In the first study, Osseor reduced the risk of new breaks in the spine by 41% over three years: 21% of the 719 women who took Osseor developed a new break in the spine, compared with 33% of the 723 who took placebo.
Overall, the results of the second study taken alone were insufficient to demonstrate a benefit of Osseor in preventing bone breaks. However, when looking only at women of 74 years of age or older with particularly weak thighbones, the results suggested a reduction of the risk of breaks in the hip with Osseor.
When looking at results of the two studies taken together, fewer women in the Osseor group developed breaks at any site outside the spine (including the hip) than in the placebo group (331 out of 3,295 with Osseor compared with 389 out of 3,256 for placebo). This showed that the risk of broken bones is reduced.
In the study in male patients, the bone density in the lower part of the spine increased by 7% after one year of treatment in patients taking Osseor, compared with an increase of 1.7% in patients taking placebo.
What is the risk associated with Osseor?
The most common side effects with Osseor (which may affect more than 1 in 10 people) are hypersensitivity (allergic) skin reactions (rash, itching, urticaria or itchy rash, and swelling beneath the
skin known as angioedema) and pain affecting muscles, bones and joints. For the full list of all side effects reported with Osseor, see the package leaflet.
Osseor must not be used in patients who have or have had venous thromboembolic events (problems due to the formation of blood clots in the veins, such as in the legs or lungs). It must not be used in people who are temporarily or permanently immobilised, such as people on bed rest or recovering from surgery.
In order to reduce the risk of heart attack, Osseor must also not be used in patients with high blood pressure that is not properly controlled or in patients with a current or past history of any of the following:
•ischaemic heart disease (such as angina or a heart attack);
- Protelos - M05BX03
Prescription drugs listed. ATC Code: "M05BX03"
•peripheral arterial disease (obstruction of the blood flow in the arteries, usually in the legs);
•cerebrovascular disease (diseases affecting the blood vessels in the brain, such as stroke). For the full list of restrictions, see the package leaflet.

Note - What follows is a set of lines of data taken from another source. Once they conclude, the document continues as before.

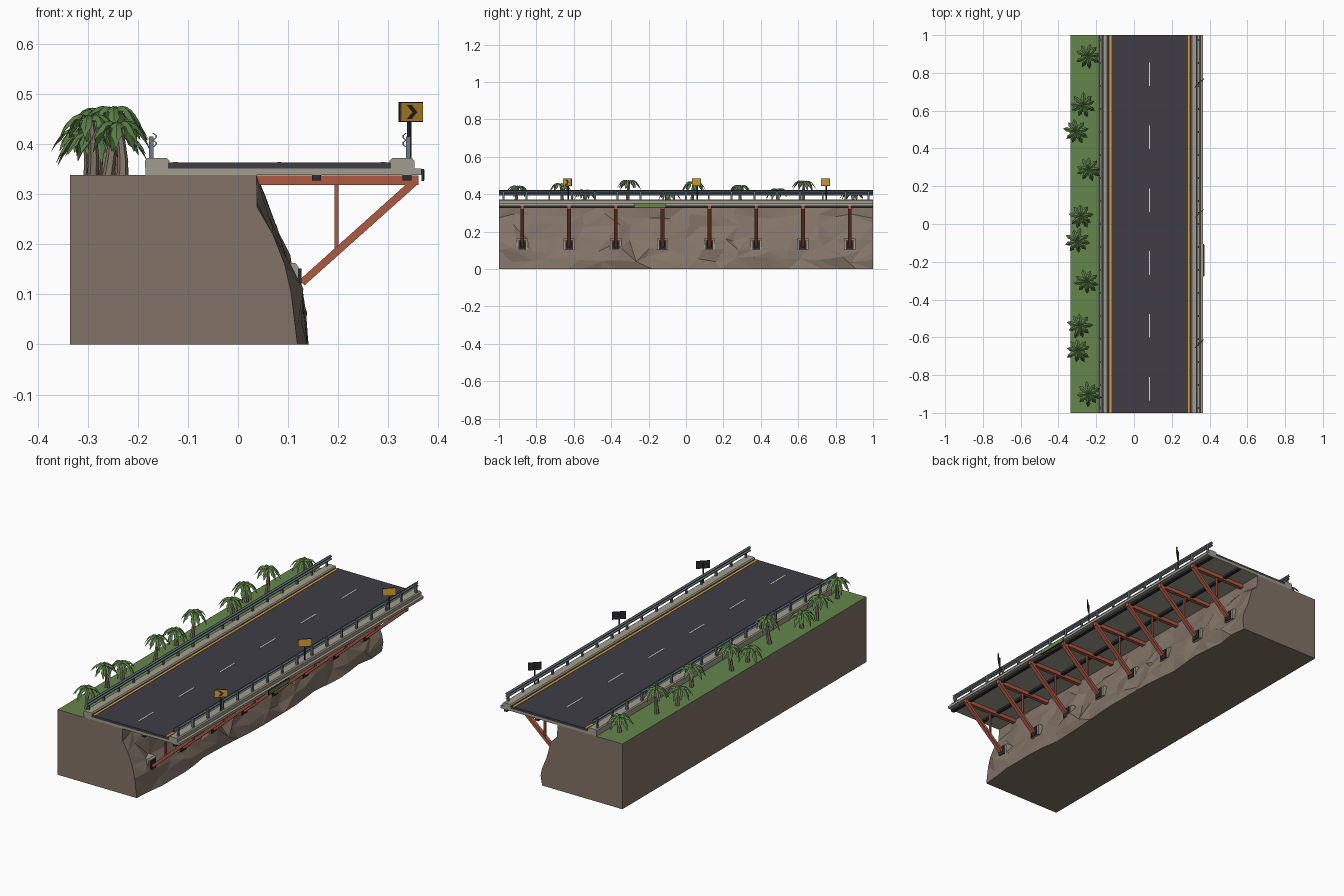
import bpy, bmesh, math, random
from mathutils import Vector

random.seed(7)
cube = bpy.data.objects.get("Cube")
if cube:
    bpy.data.objects.remove(cube, do_unlink=True)


def material(name, r, g, b):
    m = bpy.data.materials.new(name)
    m.use_nodes = True
    m.diffuse_color = (r, g, b, 1)
    m.node_tree.nodes["Principled BSDF"].inputs["Base Color"].default_value = (r, g, b, 1)
    return m


rock = material("rock brown", .225, .172, .135)
grass = material("grass green", .125, .24, .07)
concrete = material("concrete", .36, .335, .27)
asphalt = material("asphalt", .05, .047, .06)
cream = material("cream paint", .75, .71, .58)
yellow = material("yellow paint", .75, .38, .035)
steel = material("rail steel", .15, .2, .225)
rust = material("rust red", .42, .1, .055)
dark = material("dark metal", .022, .024, .028)
leaf = material("palm green", .1, .2, .06)


def finish(name, bm, *mats):
    bmesh.ops.recalc_face_normals(bm, faces=bm.faces)
    mesh = bpy.data.meshes.new(name)
    bm.to_mesh(mesh)
    bm.free()
    for m in mats:
        mesh.materials.append(m)
    obj = bpy.data.objects.new(name, mesh)
    bpy.context.collection.objects.link(obj)
    return obj


def add_prism(bm, profile, y0, y1):
    """Extrude an x-z outline from y0 to y1."""
    a = [bm.verts.new((x, y0, z)) for x, z in profile]
    b = [bm.verts.new((x, y1, z)) for x, z in profile]
    bm.faces.new(a)
    bm.faces.new(b[::-1])
    for i in range(len(a)):
        j = (i + 1) % len(a)
        bm.faces.new((a[i], b[i], b[j], a[j]))


def rect(x0, x1, z0, z1):
    return [(x0, z0), (x1, z0), (x1, z1), (x0, z1)]


def prisms(name, mat, profile, spans):
    bm = bmesh.new()
    for y0, y1 in spans:
        add_prism(bm, profile, y0, y1)
    return finish(name, bm, mat)


FULL = [(-1, 1)]
GROUND = .338

# Cliff block: jittered rock sections joined along the length, grass on top
bm = bmesh.new()
slope = [(.037, GROUND), (.043, .285), (.065, .235), (.092, .165), (.118, .1), (.125, .05), (.13, 0)]
sections = []
COUNT = 23
for i in range(COUNT):
    y = -1 + 2 * i / (COUNT - 1)
    ring = [(-.335, y, 0), (-.335, y, GROUND)]
    for k, (x, z) in enumerate(slope):
        inner = 0 < k < len(slope) - 1
        dx = random.uniform(-.013, .013) if k else 0
        dy = random.uniform(-.03, .03) if 0 < i < COUNT - 1 and inner else 0
        dz = random.uniform(-.016, .016) if inner else 0
        ring.append((x + dx, y + dy, z + dz))
    sections.append([bm.verts.new(p) for p in ring])
for a, b in zip(sections, sections[1:]):
    for i in range(len(a)):
        j = (i + 1) % len(a)
        quad = (a[i], b[i], b[j], a[j])
        if 1 < i < len(a) - 1:
            cut = random.choice((0, 1))
            q = quad[cut:] + quad[:cut]
            bm.faces.new(q[:3])
            bm.faces.new((q[0], q[2], q[3]))
        else:
            bm.faces.new(quad)
bm.faces.new(sections[0])
bm.faces.new(sections[-1][::-1])
bmesh.ops.recalc_face_normals(bm, faces=bm.faces)
for f in bm.faces:
    if all(v.co.z > GROUND - .001 for v in f.verts):
        f.material_index = 1
finish("cliff", bm, rock, grass)

# Road deck, surface and painted lines
prisms("deck_slab", concrete, rect(-.185, .366, GROUND, .351), FULL)
prisms("road_surface", asphalt, rect(-.14, .306, .351, .363), FULL)
for side, x in (("left", .29), ("right", -.125)):
    prisms(side + "_edge_line", yellow, rect(x - .005, x + .005, .363, .3645), FULL)
prisms("centre_dashes", cream, rect(.079, .086, .363, .3645),
       [(-.935 + .333 * i, -.81 + .333 * i) for i in range(6)])

# Curbs and guard rails, mirrored about the road centre
CENTRE = .083
post_spans = [(y - .005, y + .005) for y in [-.975 + 1.95 * i / 16 for i in range(17)]]
wave = [(0, -.014), (.006, -.009), (.006, -.005), (0, 0), (.006, .005), (.006, .009), (0, .014)]
for side, s in (("left", 1), ("right", -1)):
    def place(points):
        return [(CENTRE + s * x, z) for x, z in points]
    prisms(side + "_curb", concrete,
           place([(.22, .351), (.22, .367), (.225, .372), (.264, .372), (.269, .367), (.269, .351)]), FULL)
    prisms(side + "_rail_posts", steel, place(rect(.252, .261, .37, .415)), post_spans)
    front = [(.251 - dx, .408 + dz) for dx, dz in wave]
    back = [(x + .003, z) for x, z in reversed(front)]
    prisms(side + "_guard_rail", steel, place(front + back), FULL)

# Supporting frames under the overhang
frame_y = [-.875 + .25 * i for i in range(8)]


def spans(half):
    return [(y - half, y + half) for y in frame_y]


for name, x in (("inner_stringer", .157), ("outer_stringer", .337)):
    prisms(name, dark, rect(x - .009, x + .009, .327, GROUND), FULL)
prisms("cross_beams", rust, rect(.03, .36, .318, .3375), spans(.01))
prisms("vertical_struts", rust, rect(.193, .201, .19, .32), spans(.005))
prisms("diagonal_struts", rust, [(.122, .128), (.133, .118), (.358, .319), (.335, .319)], spans(.01))
prisms("footings", concrete, [(.06, .105), (.121, .105), (.121, .155), (.114, .163), (.06, .163)], spans(.03))
prisms("anchor_plates", dark, rect(.121, .127, .105, .152), spans(.02))

# Plate on the deck edge
prisms("edge_sign_back", dark, rect(.366, .371, .326, .35), [(-.278, -.107)])
prisms("edge_sign_face", grass, rect(.371, .3725, .328, .348), [(-.275, -.11)])

# Roadside warning signs turned towards the bend
for n, y in enumerate((-.63, .06, .75), 1):
    parts = [
        prisms(f"sign_pole_{n}", dark, rect(-.003, .003, .36, .47), [(-.003, .003)]),
        prisms(f"sign_back_{n}", dark, rect(-.033, .033, .444, .484), [(-.006, -.003)]),
        prisms(f"sign_face_{n}", yellow, rect(-.031, .031, .446, .482), [(-.008, -.006)]),
    ]
    if n == 1:
        arrow = [(-.014, .478), (-.002, .478), (.014, .464), (-.002, .45), (-.014, .45), (.002, .464)]
        parts.append(prisms("sign_chevron", dark, arrow, [(-.009, -.008)]))
    for p in parts:
        p.location = (.342, y, 0)
        p.rotation_euler.z = math.pi / 4


# Palms: leaning tapered trunk and drooping serrated fronds
def palm(n, x, y, top):
    crown = Vector((x, y, top - .014))
    base = Vector((x + random.uniform(-.012, .012), y + random.uniform(-.012, .012), GROUND - .002))
    bm = bmesh.new()
    rings = []
    for k in range(4):
        t = k / 3
        c = base.lerp(crown, t) + Vector((.004 * math.sin(math.pi * t), 0, 0))
        r = .012 - .005 * t
        rings.append([bm.verts.new(c + Vector((r * math.cos(a), r * math.sin(a), 0)))
                      for a in [math.tau * i / 6 for i in range(6)]])
    for a, b in zip(rings, rings[1:]):
        for i in range(6):
            bm.faces.new((a[i], a[i - 1], b[i - 1], b[i]))
    bm.faces.new(rings[0])
    bm.faces.new(rings[-1])
    finish(f"palm_trunk_{n}", bm, rock)

    bm = bmesh.new()
    widths = (.003, .011, .008, .014, .009, .012, .006, .001)
    turn = random.uniform(0, 1)
    for i in range(9):
        a = turn + math.tau * i / 9 + random.uniform(-.12, .12)
        out = Vector((math.cos(a), math.sin(a), 0))
        side = Vector((-out.y, out.x, 0))
        length = random.uniform(.06, .07)
        droop = random.uniform(.06, .085)
        rows = []
        for k, w in enumerate(widths):
            t = k / (len(widths) - 1)
            c = crown + out * length * t ** .9
            c.z += .055 * t - (droop + .025) * t * t
            c.z = max(c.z, GROUND + .004)
            drop = Vector((0, 0, -.6 * w))
            rows.append([bm.verts.new(p) for p in (c - side * w + drop, c, c + side * w + drop)])
        for p, q in zip(rows, rows[1:]):
            for j in (0, 1):
                bm.faces.new((p[j], p[j + 1], q[j + 1], q[j]))
    finish(f"palm_fronds_{n}", bm, leaf)


palms = [(-.245, .89, .425), (-.27, .63, .478), (-.307, .49, .437), (-.24, .29, .455), (-.28, .04, .475),
         (-.3, -.09, .425), (-.25, -.305, .482), (-.287, -.54, .43), (-.295, -.67, .465), (-.24, -.9, .452)]
for n, spot in enumerate(palms, 1):
    palm(n, *spot)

Why has Osseor been approved?
The CHMP decided that Osseor’s benefits are greater than its risks and recommended that it be given marketing authorisation.
What measures are being taken to ensure the safe and effective use of Osseor?

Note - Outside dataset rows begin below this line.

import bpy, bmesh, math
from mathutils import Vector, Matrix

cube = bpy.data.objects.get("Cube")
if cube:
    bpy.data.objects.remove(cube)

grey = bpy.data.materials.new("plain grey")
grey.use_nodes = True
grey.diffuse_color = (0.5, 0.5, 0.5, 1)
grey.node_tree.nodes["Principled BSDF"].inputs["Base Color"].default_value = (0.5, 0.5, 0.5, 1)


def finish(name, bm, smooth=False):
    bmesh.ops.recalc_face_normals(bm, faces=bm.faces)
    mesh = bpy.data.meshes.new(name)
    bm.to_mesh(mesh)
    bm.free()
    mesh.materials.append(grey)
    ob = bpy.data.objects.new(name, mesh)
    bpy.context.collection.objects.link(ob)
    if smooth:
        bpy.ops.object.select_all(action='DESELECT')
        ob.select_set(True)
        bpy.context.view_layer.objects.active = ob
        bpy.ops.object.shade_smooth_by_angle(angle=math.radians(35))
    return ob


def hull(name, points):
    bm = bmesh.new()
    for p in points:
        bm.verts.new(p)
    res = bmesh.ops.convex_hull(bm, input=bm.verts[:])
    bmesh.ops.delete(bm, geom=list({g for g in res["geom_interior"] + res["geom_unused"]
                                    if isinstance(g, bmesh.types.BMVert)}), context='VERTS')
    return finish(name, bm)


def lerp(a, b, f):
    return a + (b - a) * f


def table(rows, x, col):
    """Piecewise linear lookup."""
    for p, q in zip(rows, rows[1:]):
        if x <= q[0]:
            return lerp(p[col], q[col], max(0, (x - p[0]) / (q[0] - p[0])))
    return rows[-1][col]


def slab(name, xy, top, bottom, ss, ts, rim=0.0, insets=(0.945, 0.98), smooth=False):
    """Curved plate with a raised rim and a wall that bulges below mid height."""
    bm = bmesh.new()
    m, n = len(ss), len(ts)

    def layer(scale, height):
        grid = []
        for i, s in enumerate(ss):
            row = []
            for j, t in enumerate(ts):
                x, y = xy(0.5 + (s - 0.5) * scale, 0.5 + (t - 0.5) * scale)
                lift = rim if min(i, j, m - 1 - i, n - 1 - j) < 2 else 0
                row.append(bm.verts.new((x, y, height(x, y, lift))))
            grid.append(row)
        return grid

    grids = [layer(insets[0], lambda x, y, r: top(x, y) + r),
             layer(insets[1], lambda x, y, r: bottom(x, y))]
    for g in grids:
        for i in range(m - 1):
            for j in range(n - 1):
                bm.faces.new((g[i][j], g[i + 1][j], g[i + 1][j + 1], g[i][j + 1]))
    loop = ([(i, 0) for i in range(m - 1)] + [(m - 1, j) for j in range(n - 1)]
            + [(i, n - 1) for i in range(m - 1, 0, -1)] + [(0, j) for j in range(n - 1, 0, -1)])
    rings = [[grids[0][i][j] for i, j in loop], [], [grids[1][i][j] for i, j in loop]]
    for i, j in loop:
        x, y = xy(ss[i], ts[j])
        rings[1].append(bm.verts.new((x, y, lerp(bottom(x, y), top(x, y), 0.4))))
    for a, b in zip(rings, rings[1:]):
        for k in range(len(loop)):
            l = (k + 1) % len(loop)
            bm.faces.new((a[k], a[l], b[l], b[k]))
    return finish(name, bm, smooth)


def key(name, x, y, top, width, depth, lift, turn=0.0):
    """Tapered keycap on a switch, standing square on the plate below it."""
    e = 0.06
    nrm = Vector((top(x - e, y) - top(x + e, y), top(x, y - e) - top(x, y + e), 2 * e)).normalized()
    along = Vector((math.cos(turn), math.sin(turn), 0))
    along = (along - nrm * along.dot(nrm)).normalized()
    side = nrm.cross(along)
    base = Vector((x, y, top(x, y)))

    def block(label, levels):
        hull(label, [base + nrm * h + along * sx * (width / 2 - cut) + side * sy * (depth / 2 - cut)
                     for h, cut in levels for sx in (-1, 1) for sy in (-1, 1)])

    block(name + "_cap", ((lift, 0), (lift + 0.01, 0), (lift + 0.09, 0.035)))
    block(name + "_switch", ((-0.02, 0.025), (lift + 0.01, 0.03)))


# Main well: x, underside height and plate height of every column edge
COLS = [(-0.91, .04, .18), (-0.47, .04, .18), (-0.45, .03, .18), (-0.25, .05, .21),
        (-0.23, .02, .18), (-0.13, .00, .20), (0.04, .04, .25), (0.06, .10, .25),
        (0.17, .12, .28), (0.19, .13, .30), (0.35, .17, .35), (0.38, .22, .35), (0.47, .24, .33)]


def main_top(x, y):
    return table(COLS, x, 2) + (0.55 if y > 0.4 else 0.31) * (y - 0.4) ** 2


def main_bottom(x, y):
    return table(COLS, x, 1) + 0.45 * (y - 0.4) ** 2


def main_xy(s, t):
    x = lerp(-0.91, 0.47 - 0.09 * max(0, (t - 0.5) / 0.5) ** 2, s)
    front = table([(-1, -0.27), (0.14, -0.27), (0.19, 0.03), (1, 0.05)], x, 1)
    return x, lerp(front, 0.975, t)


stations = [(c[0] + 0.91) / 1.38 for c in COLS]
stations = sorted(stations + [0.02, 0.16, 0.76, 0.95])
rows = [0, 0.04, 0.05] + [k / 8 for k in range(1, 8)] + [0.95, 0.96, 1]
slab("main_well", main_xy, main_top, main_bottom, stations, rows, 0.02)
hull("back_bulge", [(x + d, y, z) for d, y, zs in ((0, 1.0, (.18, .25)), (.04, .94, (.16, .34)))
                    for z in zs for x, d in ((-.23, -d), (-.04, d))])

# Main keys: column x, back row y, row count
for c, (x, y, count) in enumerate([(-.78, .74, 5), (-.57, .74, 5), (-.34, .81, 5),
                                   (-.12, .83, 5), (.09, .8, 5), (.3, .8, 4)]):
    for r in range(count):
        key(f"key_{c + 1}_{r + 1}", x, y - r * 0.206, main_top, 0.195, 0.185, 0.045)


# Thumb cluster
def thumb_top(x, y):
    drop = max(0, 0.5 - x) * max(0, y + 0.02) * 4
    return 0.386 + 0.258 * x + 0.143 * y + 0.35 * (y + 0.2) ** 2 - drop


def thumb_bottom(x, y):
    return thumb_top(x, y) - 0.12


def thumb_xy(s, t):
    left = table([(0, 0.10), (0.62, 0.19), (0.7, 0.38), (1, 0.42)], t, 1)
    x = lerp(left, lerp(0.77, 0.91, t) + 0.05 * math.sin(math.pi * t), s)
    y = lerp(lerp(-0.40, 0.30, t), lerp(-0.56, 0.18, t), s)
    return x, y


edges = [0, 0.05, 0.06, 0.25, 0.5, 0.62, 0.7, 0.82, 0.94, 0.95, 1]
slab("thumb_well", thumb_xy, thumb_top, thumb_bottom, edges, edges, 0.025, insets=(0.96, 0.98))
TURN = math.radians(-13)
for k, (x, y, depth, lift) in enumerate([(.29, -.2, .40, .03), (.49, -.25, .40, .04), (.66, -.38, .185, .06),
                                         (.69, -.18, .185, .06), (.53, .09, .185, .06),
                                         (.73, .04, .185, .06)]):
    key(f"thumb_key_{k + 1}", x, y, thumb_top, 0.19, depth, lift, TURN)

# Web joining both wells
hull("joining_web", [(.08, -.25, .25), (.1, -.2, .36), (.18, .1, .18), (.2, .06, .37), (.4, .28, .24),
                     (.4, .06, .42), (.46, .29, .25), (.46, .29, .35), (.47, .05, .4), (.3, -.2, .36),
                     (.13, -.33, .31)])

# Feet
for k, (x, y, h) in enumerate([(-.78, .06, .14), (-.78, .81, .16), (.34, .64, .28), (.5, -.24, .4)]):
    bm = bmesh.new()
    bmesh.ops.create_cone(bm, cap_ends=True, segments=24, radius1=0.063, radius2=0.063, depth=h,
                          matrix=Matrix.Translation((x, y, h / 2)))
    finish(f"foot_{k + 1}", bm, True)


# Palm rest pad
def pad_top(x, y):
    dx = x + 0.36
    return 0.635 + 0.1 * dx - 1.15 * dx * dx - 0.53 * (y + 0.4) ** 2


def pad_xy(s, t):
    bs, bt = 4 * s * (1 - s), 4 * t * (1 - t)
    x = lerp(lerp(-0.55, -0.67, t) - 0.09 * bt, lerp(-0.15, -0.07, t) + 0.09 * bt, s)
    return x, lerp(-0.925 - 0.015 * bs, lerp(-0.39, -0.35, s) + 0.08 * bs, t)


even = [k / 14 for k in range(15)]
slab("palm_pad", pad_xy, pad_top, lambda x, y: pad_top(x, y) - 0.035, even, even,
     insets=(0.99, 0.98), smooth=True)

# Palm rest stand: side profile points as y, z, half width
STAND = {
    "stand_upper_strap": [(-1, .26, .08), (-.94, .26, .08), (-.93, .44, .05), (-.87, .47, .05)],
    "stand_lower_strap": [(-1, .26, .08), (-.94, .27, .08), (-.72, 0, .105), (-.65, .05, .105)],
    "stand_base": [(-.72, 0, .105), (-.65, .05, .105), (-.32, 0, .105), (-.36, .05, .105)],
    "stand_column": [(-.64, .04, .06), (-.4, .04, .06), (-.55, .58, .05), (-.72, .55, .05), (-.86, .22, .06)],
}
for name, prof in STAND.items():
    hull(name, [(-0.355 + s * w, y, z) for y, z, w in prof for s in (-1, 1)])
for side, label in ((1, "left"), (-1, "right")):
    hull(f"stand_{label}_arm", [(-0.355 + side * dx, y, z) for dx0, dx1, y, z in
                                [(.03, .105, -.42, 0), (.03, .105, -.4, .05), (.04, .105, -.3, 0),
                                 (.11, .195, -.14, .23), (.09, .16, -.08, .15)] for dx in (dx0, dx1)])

A risk management plan has been developed to ensure that Osseor is used as safely as possible. Based on this plan, safety information has been included in the summary of product characteristics and the package leaflet for Osseor, including the appropriate precautions to be followed by healthcare professionals and patients.
In addition, education materials are sent to patients and healthcare professionals prescribing Osseor reminding them of the risk of heart and circulatory problems with the medicine and of the need for regular monitoring. These materials will also remind doctors of the approved used of the medicine.
The company will also carry out a study to evaluate the effectiveness of the measures that have been put in place to reduce risk of heart and circulatory problems.
Other information about Osseor
The European Commission granted a marketing authorisation valid throughout the European Union for Osseor on 21 September 2004.
The full EPAR for Osseor can be found on the Agency’s website: ema.europa.eu/Find medicine/Human medicines/European public assessment reports. For more information about treatment with Osseor, read the package leaflet (also part of the EPAR) or contact your doctor or pharmacist.
This summary was last updated in